> TASK ITEM
Copy exactly the line containing "plate('knot', wood, 3, x" and each line after it to the end of the listing, and output nothing else.

> DATA UNDER STUDY
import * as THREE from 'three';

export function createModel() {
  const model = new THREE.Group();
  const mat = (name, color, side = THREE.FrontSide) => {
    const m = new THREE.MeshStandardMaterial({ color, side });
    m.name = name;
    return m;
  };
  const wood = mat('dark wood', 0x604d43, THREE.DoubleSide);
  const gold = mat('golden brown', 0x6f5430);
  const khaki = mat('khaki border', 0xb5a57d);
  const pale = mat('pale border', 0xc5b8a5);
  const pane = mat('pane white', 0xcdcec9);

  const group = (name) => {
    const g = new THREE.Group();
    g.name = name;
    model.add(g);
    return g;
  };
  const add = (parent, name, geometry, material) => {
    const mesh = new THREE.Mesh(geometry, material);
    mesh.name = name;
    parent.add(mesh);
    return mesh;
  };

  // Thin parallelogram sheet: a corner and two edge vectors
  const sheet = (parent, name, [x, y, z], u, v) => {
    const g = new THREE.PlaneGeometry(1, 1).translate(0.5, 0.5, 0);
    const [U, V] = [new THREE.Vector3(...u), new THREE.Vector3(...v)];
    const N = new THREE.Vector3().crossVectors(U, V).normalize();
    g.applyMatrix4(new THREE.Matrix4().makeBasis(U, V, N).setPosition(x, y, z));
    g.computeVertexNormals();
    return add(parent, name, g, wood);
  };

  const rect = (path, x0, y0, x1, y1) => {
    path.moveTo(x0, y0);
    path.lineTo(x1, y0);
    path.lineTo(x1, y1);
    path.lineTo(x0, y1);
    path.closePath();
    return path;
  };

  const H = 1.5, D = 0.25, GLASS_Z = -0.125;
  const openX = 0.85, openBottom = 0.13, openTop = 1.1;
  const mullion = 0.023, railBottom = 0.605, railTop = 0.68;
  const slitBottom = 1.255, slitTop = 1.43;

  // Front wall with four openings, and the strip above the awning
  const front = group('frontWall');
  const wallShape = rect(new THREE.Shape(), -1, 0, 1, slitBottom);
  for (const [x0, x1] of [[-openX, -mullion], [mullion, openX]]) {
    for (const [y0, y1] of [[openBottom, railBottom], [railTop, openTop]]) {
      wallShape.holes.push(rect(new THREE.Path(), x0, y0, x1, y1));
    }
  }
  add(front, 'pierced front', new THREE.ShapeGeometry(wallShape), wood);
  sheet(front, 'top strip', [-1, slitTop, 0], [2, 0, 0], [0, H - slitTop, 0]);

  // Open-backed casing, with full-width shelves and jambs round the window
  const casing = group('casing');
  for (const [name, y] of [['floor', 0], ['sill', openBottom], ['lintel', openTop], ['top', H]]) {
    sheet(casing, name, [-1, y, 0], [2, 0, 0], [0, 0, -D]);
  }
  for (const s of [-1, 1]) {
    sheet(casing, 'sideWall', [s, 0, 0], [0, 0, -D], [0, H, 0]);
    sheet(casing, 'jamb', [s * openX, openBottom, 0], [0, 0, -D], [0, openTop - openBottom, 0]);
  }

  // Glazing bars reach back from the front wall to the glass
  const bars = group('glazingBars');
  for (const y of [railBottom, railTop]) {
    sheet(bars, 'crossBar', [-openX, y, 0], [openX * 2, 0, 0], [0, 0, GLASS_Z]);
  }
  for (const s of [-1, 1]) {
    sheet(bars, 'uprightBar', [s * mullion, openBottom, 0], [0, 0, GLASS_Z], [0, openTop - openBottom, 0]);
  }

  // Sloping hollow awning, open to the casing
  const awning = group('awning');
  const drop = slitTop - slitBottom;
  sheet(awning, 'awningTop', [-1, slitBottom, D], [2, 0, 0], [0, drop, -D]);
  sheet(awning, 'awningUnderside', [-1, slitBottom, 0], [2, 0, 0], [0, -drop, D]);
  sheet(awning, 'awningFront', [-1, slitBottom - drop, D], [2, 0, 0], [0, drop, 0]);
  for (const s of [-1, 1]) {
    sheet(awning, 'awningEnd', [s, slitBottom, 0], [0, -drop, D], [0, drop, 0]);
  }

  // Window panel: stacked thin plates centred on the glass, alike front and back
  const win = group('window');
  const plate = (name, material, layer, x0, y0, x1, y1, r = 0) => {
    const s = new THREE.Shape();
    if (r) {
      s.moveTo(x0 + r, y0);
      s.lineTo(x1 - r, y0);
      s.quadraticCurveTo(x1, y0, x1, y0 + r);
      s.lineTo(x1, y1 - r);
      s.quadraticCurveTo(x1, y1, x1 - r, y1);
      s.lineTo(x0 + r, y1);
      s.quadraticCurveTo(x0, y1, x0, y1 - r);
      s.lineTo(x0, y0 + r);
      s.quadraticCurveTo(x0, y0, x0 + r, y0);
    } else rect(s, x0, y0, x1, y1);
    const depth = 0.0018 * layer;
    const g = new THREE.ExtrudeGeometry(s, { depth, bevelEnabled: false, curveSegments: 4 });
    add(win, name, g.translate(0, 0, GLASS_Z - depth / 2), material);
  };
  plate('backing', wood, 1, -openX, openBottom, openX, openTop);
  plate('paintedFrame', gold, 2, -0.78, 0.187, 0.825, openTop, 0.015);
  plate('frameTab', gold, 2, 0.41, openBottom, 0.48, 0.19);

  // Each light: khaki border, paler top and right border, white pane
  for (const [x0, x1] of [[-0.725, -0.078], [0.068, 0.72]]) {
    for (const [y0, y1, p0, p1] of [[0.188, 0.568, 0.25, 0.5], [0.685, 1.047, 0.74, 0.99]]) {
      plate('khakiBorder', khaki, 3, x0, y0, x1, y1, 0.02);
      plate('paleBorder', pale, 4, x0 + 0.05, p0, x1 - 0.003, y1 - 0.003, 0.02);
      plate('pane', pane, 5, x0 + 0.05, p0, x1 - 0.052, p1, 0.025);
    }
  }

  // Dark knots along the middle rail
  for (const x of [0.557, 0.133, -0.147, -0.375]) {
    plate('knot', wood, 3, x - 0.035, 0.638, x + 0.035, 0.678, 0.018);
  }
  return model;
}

> ANSWER FOR THE TASK
    plate('knot', wood, 3, x - 0.035, 0.638, x + 0.035, 0.678, 0.018);
  }
  return model;
}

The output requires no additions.